2018-03-05
Security researchers have discovered a set of severe vulnerabilities in 4G LTE protocol that could be exploited to spy on user phone calls and text messages, send fake emergency alerts, spoof location of the device and even knock devices entirely offline.
A new research paper [PDF] recently published by researchers at Purdue University and the University of Iowa details 10 new cyber attacks against the 4G LTE wireless data communications technology for mobile devices and data terminals.

The attacks exploit design weaknesses in three key protocol procedures of the 4G LTE network known as attach, detach, and paging.



Unlike many previous research, these aren't just theoretical attacks. The researchers employed a systematic model-based adversarial testing approach, which they called LTEInspector, and were able to test 8 of the 10 attacks in a real testbed using SIM cards from four large US carriers.

Among the above-listed attacks, researchers consider an authentication relay attack is particularly worrying, as it lets an attacker connect to a 4G LTE network by impersonating a victim's phone number without any legitimate credentials.

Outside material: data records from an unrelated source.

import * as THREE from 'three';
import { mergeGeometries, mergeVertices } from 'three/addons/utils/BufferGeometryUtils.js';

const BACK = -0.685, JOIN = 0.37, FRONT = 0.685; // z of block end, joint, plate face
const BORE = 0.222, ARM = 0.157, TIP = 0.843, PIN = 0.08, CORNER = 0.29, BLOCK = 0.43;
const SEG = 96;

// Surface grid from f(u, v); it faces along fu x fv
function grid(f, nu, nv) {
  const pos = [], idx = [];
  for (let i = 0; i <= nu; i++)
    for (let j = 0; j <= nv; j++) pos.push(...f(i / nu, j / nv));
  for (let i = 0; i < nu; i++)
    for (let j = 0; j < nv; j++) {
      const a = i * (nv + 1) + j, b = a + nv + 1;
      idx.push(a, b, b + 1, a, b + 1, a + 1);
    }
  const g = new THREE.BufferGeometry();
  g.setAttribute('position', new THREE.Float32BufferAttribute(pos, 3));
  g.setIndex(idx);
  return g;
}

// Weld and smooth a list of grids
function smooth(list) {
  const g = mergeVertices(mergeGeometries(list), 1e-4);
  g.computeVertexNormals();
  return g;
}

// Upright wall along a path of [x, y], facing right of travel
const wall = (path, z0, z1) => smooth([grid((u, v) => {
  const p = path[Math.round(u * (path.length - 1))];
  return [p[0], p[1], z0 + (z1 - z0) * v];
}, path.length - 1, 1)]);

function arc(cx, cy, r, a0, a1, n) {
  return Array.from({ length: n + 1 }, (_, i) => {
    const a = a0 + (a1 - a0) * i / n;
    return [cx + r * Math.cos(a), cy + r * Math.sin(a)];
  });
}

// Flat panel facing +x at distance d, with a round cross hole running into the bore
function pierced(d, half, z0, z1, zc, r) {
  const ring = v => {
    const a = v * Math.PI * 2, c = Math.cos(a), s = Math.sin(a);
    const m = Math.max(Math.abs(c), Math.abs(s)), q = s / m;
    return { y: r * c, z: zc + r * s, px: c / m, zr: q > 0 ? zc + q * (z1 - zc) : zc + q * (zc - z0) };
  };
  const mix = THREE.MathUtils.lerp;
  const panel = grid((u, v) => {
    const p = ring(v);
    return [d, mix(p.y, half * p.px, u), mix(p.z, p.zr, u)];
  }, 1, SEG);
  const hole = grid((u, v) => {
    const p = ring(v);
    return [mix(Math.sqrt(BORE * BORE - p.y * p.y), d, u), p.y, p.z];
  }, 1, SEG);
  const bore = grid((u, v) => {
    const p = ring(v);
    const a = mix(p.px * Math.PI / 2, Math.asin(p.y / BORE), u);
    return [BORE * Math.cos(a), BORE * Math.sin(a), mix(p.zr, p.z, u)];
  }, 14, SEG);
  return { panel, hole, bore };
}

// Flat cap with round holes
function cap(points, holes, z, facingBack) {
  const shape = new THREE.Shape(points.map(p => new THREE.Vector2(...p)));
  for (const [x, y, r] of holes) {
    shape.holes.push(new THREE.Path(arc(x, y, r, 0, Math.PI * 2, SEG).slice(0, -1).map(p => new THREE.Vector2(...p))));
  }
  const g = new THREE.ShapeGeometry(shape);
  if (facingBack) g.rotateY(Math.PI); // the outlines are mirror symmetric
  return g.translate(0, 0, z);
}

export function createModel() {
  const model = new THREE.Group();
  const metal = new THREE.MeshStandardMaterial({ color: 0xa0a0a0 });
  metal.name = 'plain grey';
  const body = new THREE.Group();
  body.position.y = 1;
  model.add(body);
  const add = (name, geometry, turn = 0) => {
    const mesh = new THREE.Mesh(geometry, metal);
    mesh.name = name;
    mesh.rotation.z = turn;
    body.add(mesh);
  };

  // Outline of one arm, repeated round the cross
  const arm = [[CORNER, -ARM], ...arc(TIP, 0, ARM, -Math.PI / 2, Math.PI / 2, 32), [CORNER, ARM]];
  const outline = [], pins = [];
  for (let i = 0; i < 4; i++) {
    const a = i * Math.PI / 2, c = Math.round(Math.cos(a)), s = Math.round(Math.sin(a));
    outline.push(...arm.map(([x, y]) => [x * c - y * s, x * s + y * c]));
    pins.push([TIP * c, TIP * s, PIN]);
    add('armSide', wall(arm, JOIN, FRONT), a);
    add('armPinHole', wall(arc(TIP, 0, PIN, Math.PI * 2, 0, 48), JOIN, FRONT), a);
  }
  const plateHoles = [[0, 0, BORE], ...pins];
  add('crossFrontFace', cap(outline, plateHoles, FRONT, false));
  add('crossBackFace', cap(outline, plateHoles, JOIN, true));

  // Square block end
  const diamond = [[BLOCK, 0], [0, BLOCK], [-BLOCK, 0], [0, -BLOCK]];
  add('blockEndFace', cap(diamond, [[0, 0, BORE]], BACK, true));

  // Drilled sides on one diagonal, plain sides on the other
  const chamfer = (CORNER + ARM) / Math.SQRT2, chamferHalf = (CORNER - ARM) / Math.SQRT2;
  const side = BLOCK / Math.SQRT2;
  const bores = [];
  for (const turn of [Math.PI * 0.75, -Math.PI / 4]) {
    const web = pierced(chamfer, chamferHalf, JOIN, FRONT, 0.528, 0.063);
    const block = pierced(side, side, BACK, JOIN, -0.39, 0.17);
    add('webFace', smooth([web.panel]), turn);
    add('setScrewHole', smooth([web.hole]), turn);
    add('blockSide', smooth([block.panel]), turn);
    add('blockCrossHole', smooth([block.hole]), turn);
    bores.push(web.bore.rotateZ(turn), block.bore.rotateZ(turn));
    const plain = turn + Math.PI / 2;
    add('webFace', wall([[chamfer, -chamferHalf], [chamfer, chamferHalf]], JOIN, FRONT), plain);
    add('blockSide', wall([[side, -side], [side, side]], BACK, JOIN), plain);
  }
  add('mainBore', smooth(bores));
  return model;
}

This attack could not only allow a hacker to compromise the cellular network to read incoming and outgoing messages of the victims but also frame someone else for the crime.
Although there are some possible defenses against these observed attacks, the researchers refrained from discussing one.
The vulnerabilities are most worrying that once again raise concerns about the security of the cell standards in the real world, potentially having an industry-wide impact.